As the controller is waiting for its efforts to take effect, the process variable and the error will remain fixed, causing the integral action to wind up just as if the actuator were saturated or turned off. The most common fix to this problem is to de-tune the controller; that is, reduce the integral gain to reduce the maximum integral action caused by windup.
The same effect can be achieved by equipping the integral action with its own deadtime so that windup does not begin until at least some of the process deadtime has elapsed. This in turn lowers the total integrated error that the controller can accumulate during the interval that the error is fixed.
Deadtime-induced windup can also be ameliorated by making the integral action intermittent. Let the proportional action do all the work until the process variable has settled somewhere close to the setpoint, then turn on the integral action only long enough to eliminate the remaining steady-state error. This approach not only delays the onset of windup, it gives the integral action only small errors to deal with, thereby reducing the maximum windup effect.
But wait, there’s more
This only scratches the surface of the many ways engineers have sought to improve control performance. The PID algorithm has also been modified to deal with velocity-limited actuators, time-varying process models, noise in the process variable measurement, excessive derivative action during setpoint changes, and more.
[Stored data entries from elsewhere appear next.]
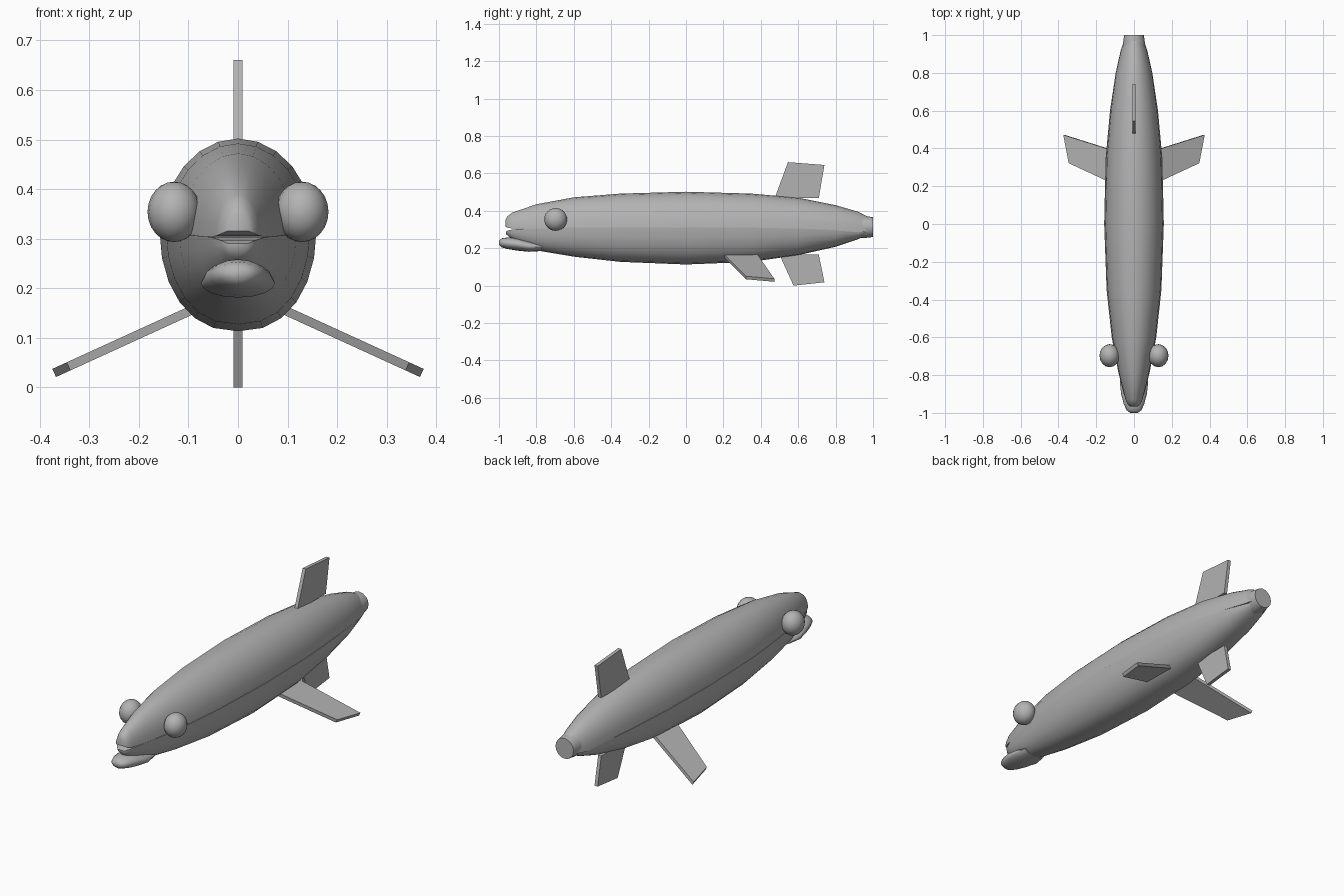
import bpy, bmesh, math
from mathutils import Vector

if "Cube" in bpy.data.objects:
    bpy.data.objects.remove(bpy.data.objects["Cube"], do_unlink=True)

grey = bpy.data.materials.new("grey")
grey.use_nodes = True
colour = (0.45, 0.45, 0.45, 1)
grey.diffuse_color = colour
grey.node_tree.nodes["Principled BSDF"].inputs["Base Color"].default_value = colour


def finish(name, bm, smooth=True):
    bmesh.ops.recalc_face_normals(bm, faces=bm.faces)
    mesh = bpy.data.meshes.new(name)
    bm.to_mesh(mesh)
    bm.free()
    mesh.materials.append(grey)
    obj = bpy.data.objects.new(name, mesh)
    bpy.context.collection.objects.link(obj)
    if smooth:
        bpy.ops.object.select_all(action="DESELECT")
        obj.select_set(True)
        bpy.context.view_layer.objects.active = obj
        bpy.ops.object.shade_smooth_by_angle(angle=math.radians(50))
    return obj


def loft(name, rings):
    """Skin a row of closed rings and cap both ends."""
    bm = bmesh.new()
    rows = [[bm.verts.new(p) for p in ring] for ring in rings]
    n = len(rows[0])
    for a, b in zip(rows, rows[1:]):
        for i in range(n):
            j = (i + 1) % n
            bm.faces.new((a[i], a[j], b[j], b[i]))
    bm.faces.new(rows[0])
    bm.faces.new(rows[-1])
    return finish(name, bm)


def half_ring(y, w, seam, edge, power, steps=12):
    """Half an oval from the seam to its top or bottom edge."""
    ring = []
    for i in range(steps + 1):
        a = math.pi * i / steps
        c = math.cos(a)
        x = math.copysign(abs(c) ** power, c) if abs(c) > 1e-6 else 0
        ring.append((w * x, y, seam + (edge - seam) * math.sin(a)))
    return ring


def oval(y, w, low, high, steps=16):
    mid, half = (low + high) / 2, (high - low) / 2
    return [(w * math.cos(t), y, mid + half * math.sin(t))
            for t in (math.tau * i / steps for i in range(steps))]


def plate(name, corners, thickness=0.018):
    """Flat fin, extruded evenly about its outline."""
    pts = [Vector(c) for c in corners]
    n = (pts[1] - pts[0]).cross(pts[2] - pts[0]).normalized() * thickness / 2
    bm = bmesh.new()
    sides = [[bm.verts.new(p + n * s) for p in pts] for s in (1, -1)]
    for s in sides:
        bm.faces.new(s)
    for i in range(len(pts)):
        j = (i + 1) % len(pts)
        bm.faces.new((sides[0][i], sides[0][j], sides[1][j], sides[1][i]))
    return finish(name, bm, smooth=False)


# Hull: y, half width, seam height, top
upper = [(-0.965, 0.022, 0.315, 0.35), (-0.955, 0.034, 0.31, 0.37),
         (-0.93, 0.045, 0.305, 0.39), (-0.8, 0.078, 0.303, 0.435),
         (-0.6, 0.116, 0.306, 0.472), (-0.35, 0.143, 0.31, 0.492),
         (0, 0.155, 0.31, 0.502), (0.35, 0.147, 0.308, 0.492),
         (0.6, 0.125, 0.303, 0.47), (0.8, 0.097, 0.295, 0.43),
         (0.92, 0.07, 0.285, 0.395), (0.99, 0.045, 0.29, 0.36)]
loft("upper_body", [half_ring(*s, 1) for s in upper])

# Lower hull: y, half width, seam height, bottom
lower = [(-0.962, 0.02, 0.29, 0.275), (-0.945, 0.036, 0.297, 0.26),
         (-0.9, 0.054, 0.303, 0.23), (-0.78, 0.084, 0.306, 0.185),
         (-0.6, 0.118, 0.31, 0.155), (-0.35, 0.145, 0.312, 0.127),
         (0, 0.158, 0.312, 0.113), (0.35, 0.15, 0.31, 0.127),
         (0.6, 0.127, 0.305, 0.163), (0.8, 0.097, 0.297, 0.208),
         (0.92, 0.066, 0.287, 0.248), (0.96, 0.045, 0.285, 0.27)]
loft("lower_body", [half_ring(*s, 0.85) for s in lower])

# Lower jaw
jaw = [(-1, 0.02, 0.218, 0.24), (-0.985, 0.04, 0.204, 0.253),
       (-0.95, 0.055, 0.195, 0.258), (-0.9, 0.068, 0.187, 0.255),
       (-0.84, 0.075, 0.181, 0.24), (-0.77, 0.06, 0.185, 0.225)]
loft("lower_jaw", [oval(*s) for s in jaw])

# Tail stub
loft("tail_stub", [oval(0.9, 0.06, 0.252, 0.375), oval(0.96, 0.058, 0.255, 0.372),
                   oval(1, 0.052, 0.26, 0.366)])

# Upright fins
plate("top_fin", [(0, 0.475, 0.47), (0, 0.545, 0.66), (0, 0.74, 0.645), (0, 0.71, 0.468)])
plate("bottom_fin", [(0, 0.5, 0.165), (0, 0.575, 0), (0, 0.74, 0.018), (0, 0.71, 0.166)])

# Paired eyes and side fins
for side, word in ((1, "left"), (-1, "right")):
    bm = bmesh.new()
    bmesh.ops.create_uvsphere(bm, u_segments=16, v_segments=12, radius=0.061)
    bmesh.ops.scale(bm, vec=(0.88, 1, 1), verts=bm.verts)
    bmesh.ops.translate(bm, vec=(side * 0.129, -0.697, 0.354), verts=bm.verts)
    finish(word + "_eye", bm)

    outline = [(0.08, 0.2), (0.342, 0.322), (0.371, 0.472), (0.08, 0.38)]
    plate(word + "_side_fin", [(side * x, y, 0.155 - 0.457 * (x - 0.095)) for x, y in outline])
Future installments of this series will look at the effects these problems cause and how they can be avoided.
Vance VanDoren, PhD, PE, is Control Engineering contributing content specialist. Reach him at controleng(at)msn.com.